Google’s overall goal is to have a record of every e-mail we have ever written, every contact whose details we have recorded, every file we have created, every picture we have taken and saved, every appointment we have made, every website we have visited, every search query we have typed into its home page, every ad we have clicked on, and everything we have bought online. It wants to know and record where we have been and, thanks to our search history of airlines, car-hire firms and MapQuest, where we are going in the future and when. John Arlidge  Google. Who's looking at you? Times of London Online, October 21, 2007. (Thanks to Stephen's Lighthouse for this link.)

bigb.jpgAs do many Internet users, I take major advantage of Google products. The search engines (of course), the iGoogle startpage, gmail, and more recently, Google Docs. Our tech department has even been tossing around the idea of replacing our Exchange e-mail/calendaring/contacts server with an institutional version of Google Apps. The ease, effectiveness, and cost - or lack thereof - make Google's stuff very, very seductive.

But are we paying a hidden, very high price - our privacy - for Google's services? I agree with Stephen Abrams when he suggests that "[The above] article should be must reading in all information literacy education. Our users (and ourselves) should be making conscious choices."

I've written about the need for teaching students to be making informed choices about how much information they provide online "So Tell Us a Little About Yourself" that goes beyond simply protecting oneself from strangers. My recommendation in 2003 was:

“How much do you want others to know about you?” is a question we should be asking our students to ask themselves. It is a question that can only have a personal answer. But it should be an informed answer.

I'll stand by that.
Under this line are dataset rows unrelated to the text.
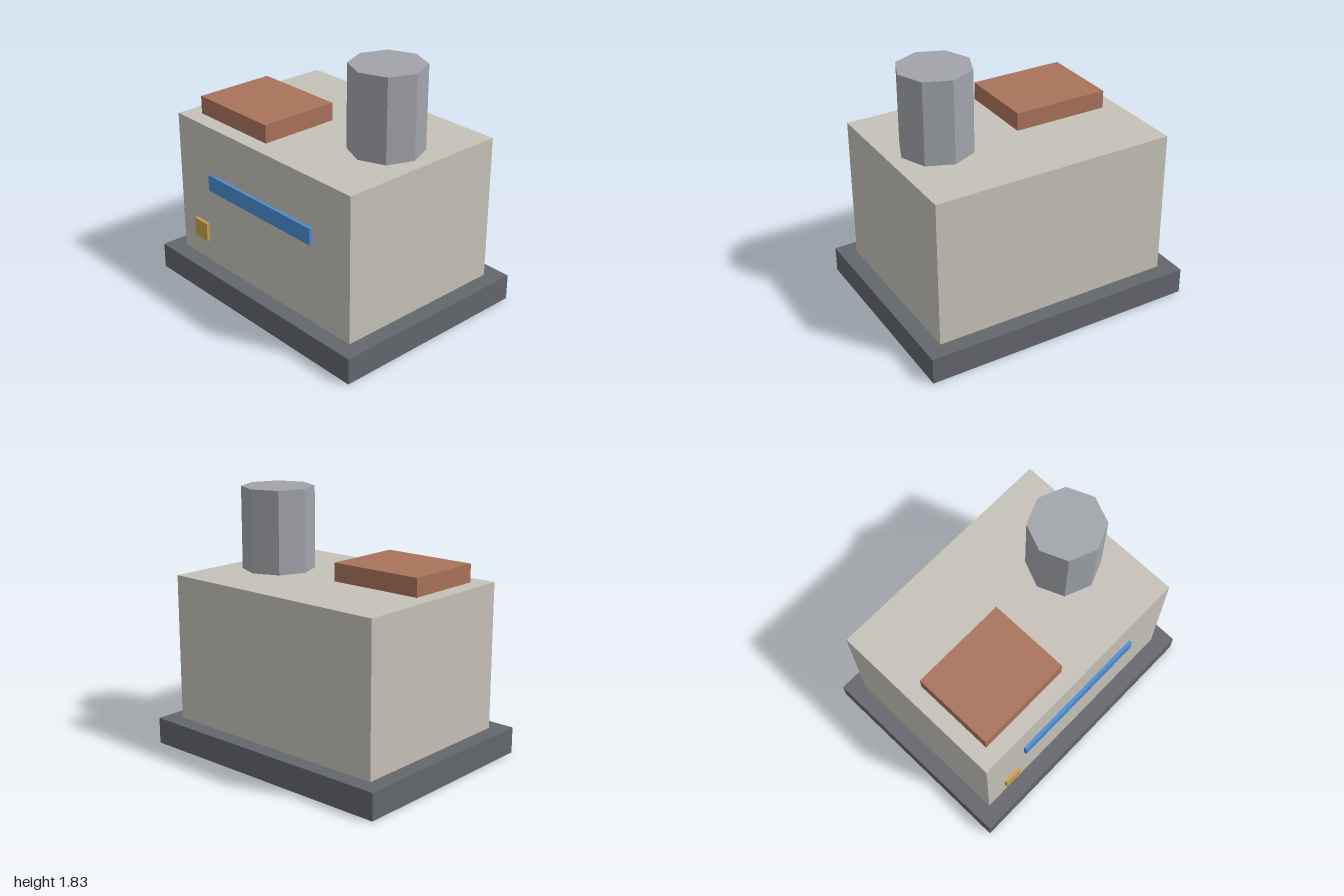
import * as THREE from 'three';

const material = (name, color) => {
  const m = new THREE.MeshStandardMaterial({ color });
  m.name = name;
  return m;
};

export function createModel() {
  const group = new THREE.Group();
  group.name = 'machineHouse';

  const darkGrey = material('dark grey', 0x63666c);
  const stone = material('warm grey', 0xc5c1b8);
  const rust = material('rust', 0xa9725a);
  const steel = material('steel grey', 0xa1a4aa);
  const blue = material('blue', 0x4a8ccf);
  const ochre = material('ochre', 0xc9a04e);

  // Box given by its minimum and maximum corners
  const box = (name, mat, [x0, y0, z0], [x1, y1, z1]) => {
    const mesh = new THREE.Mesh(new THREE.BoxGeometry(x1 - x0, y1 - y0, z1 - z0), mat);
    mesh.position.set((x0 + x1) / 2, (y0 + y1) / 2, (z0 + z1) / 2);
    mesh.name = name;
    group.add(mesh);
  };

  box('base', darkGrey, [-1, 0, -0.765], [1, 0.188, 0.765]);
  box('body', stone, [-0.882, 0.188, -0.647], [0.882, 1.238, 0.647]);
  box('roofHatch', rust, [-0.765, 1.238, -0.06], [-0.06, 1.368, 0.53]);
  box('frontStripe', blue, [-0.53, 0.768, 0.647], [0.53, 0.887, 0.67]);
  box('frontPanel', ochre, [-0.718, 0.345, 0.647], [-0.58, 0.485, 0.67]);

  // Eight-sided chimney, flat shaded
  const stackGeometry = new THREE.CylinderGeometry(0.259, 0.259, 0.59, 8).toNonIndexed();
  stackGeometry.computeVertexNormals();
  const chimney = new THREE.Mesh(stackGeometry, steel);
  chimney.position.set(0.529, 1.238 + 0.295, 0);
  chimney.name = 'chimney';
  group.add(chimney);

  return group;
}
And suggest that the issue is more important now than ever.

Oh, for those of you who Twitter each stray thought, personal itch, and titch of gossip, do you ever wonder who might be collecting and analyzing these bits?


International School Library Day

isldlogo.gif International School Library Day
Fourth Monday in October each year

(From International Association of School Libraries' - IASL's -  website

International School Library Day was proclaimed by the IASL President, Dr Blanche Woolls, in 1999 and reaffirmed by the IASL President, Peter Genco, in 2005.

The first International School Library Day was celebrated on 18 October 1999, with the theme, "A Day in the Life...".

The ninth International School Library Day will be held on 22 October 2007.

International School Library Day 2007
Date: 22 October 2007
Theme: Learning: Powered by your school library
Join us in celebrating this day!
IASL's Coordinator of International School Library Day is Rick Mulholland of Canada


I'll miss you at AASL

The AASL Conference next week will be the first one I have missed since 1994. I am having separation anxiety as I feel the excitement of those of you who will be heading off to Reno. From what I see it looks like a great program and some terrific sessions.

I made a deliberate decision not to attend this year. For the second conference in a row, planners have not allowed members to submit workshop proposals. For a volunteer organization, this is wrong, and I will not attend any AASL conferences until this policy is changed. Yes, I have voiced this complaint to AASL conference planners and the AASL leadership.

The primary problem, beyond displaying a lack of confidence in the rank and file that they have something of value to present in a workshop setting, is that the workshop choices don't give new voices, fresh experiences and different viewpoints an opportunity to heard. God bless the chosen workshoppers, all high quality people who have a lot to offer, but let's face it, none are exactly spring chickens, if you know what I mean. (Were I giving a workshop, I'd have been an oldie as well.)

I suspect that I am probably the only person bothered by this. And let me be clear - I'm not mad about not doing a workshop - I'm mad about not being given the chance to even be rejected. There is a big difference.

expo07graphic.jpgJust so you won't worry too much about me, do know I'll be working this Friday while AASL is in session with librarians in the Plano, TX area at their Library Expo gathering.

Yee, haw! Looking forward to it.